[[ DATA IN THIS EXERCISE, beginning ]]

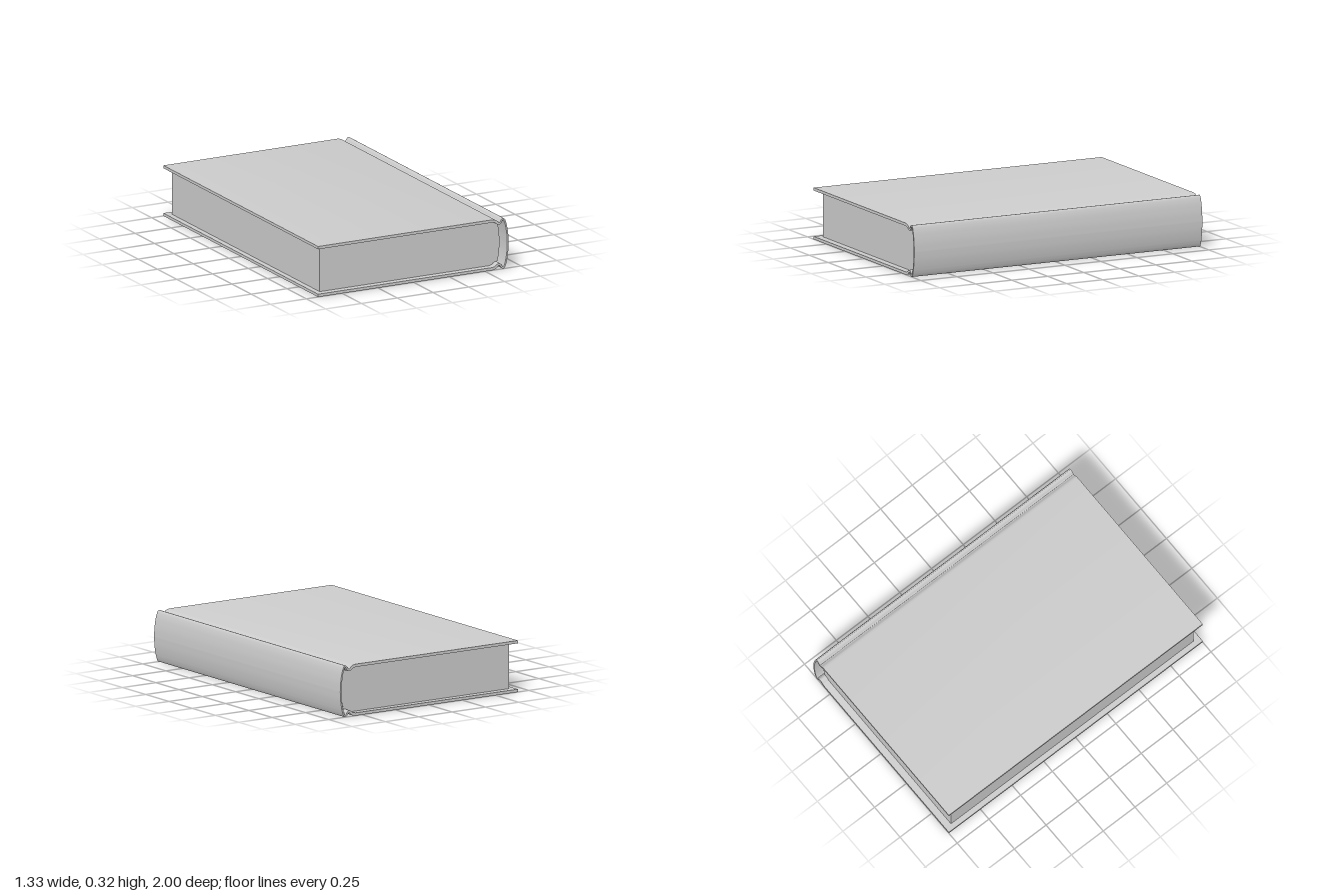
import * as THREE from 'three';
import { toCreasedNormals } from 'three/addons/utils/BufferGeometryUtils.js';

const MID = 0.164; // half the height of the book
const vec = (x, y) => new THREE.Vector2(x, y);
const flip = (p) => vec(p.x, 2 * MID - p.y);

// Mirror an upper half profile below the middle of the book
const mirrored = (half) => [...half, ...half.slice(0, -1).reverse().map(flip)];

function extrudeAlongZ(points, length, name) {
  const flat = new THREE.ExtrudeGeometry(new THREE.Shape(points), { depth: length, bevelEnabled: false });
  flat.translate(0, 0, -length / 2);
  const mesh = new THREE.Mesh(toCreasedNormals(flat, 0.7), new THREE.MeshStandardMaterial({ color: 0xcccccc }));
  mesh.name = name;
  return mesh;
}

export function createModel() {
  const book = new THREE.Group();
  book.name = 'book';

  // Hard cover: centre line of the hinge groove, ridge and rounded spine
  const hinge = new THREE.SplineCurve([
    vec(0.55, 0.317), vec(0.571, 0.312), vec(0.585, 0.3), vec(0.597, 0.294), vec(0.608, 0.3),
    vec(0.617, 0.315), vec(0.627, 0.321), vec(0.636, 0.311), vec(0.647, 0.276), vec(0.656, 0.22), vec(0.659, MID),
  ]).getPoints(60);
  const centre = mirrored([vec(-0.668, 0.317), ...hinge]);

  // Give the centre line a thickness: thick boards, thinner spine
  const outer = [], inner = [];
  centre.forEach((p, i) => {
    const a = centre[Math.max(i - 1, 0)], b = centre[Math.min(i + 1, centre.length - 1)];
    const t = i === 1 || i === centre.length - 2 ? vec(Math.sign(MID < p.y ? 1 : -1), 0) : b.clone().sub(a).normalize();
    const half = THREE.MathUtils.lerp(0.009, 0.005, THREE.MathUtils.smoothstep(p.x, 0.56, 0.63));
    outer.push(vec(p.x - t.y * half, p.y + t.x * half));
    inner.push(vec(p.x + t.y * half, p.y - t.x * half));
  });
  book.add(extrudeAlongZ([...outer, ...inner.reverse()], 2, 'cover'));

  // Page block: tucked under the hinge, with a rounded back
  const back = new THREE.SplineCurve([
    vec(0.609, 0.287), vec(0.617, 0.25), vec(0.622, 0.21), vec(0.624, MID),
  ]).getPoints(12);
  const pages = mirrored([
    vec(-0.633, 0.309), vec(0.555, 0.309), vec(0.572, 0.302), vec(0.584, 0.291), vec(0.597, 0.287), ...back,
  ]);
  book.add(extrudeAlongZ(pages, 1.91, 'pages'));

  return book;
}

[[ DATA IN THIS EXERCISE, end ]]

## WHAT THE TASK ASKS
Please set down exactly the lines from the first line of the data above through the line with "const centre = mirrored([vec(-0.668, 0.317), ...hinge]);", both included, leaving out the pictures.

## REPLY TO THE EXERCISE
import * as THREE from 'three';
import { toCreasedNormals } from 'three/addons/utils/BufferGeometryUtils.js';

const MID = 0.164; // half the height of the book
const vec = (x, y) => new THREE.Vector2(x, y);
const flip = (p) => vec(p.x, 2 * MID - p.y);

// Mirror an upper half profile below the middle of the book
const mirrored = (half) => [...half, ...half.slice(0, -1).reverse().map(flip)];

function extrudeAlongZ(points, length, name) {
  const flat = new THREE.ExtrudeGeometry(new THREE.Shape(points), { depth: length, bevelEnabled: false });
  flat.translate(0, 0, -length / 2);
  const mesh = new THREE.Mesh(toCreasedNormals(flat, 0.7), new THREE.MeshStandardMaterial({ color: 0xcccccc }));
  mesh.name = name;
  return mesh;
}

export function createModel() {
  const book = new THREE.Group();
  book.name = 'book';

  // Hard cover: centre line of the hinge groove, ridge and rounded spine
  const hinge = new THREE.SplineCurve([
    vec(0.55, 0.317), vec(0.571, 0.312), vec(0.585, 0.3), vec(0.597, 0.294), vec(0.608, 0.3),
    vec(0.617, 0.315), vec(0.627, 0.321), vec(0.636, 0.311), vec(0.647, 0.276), vec(0.656, 0.22), vec(0.659, MID),
  ]).getPoints(60);
  const centre = mirrored([vec(-0.668, 0.317), ...hinge]);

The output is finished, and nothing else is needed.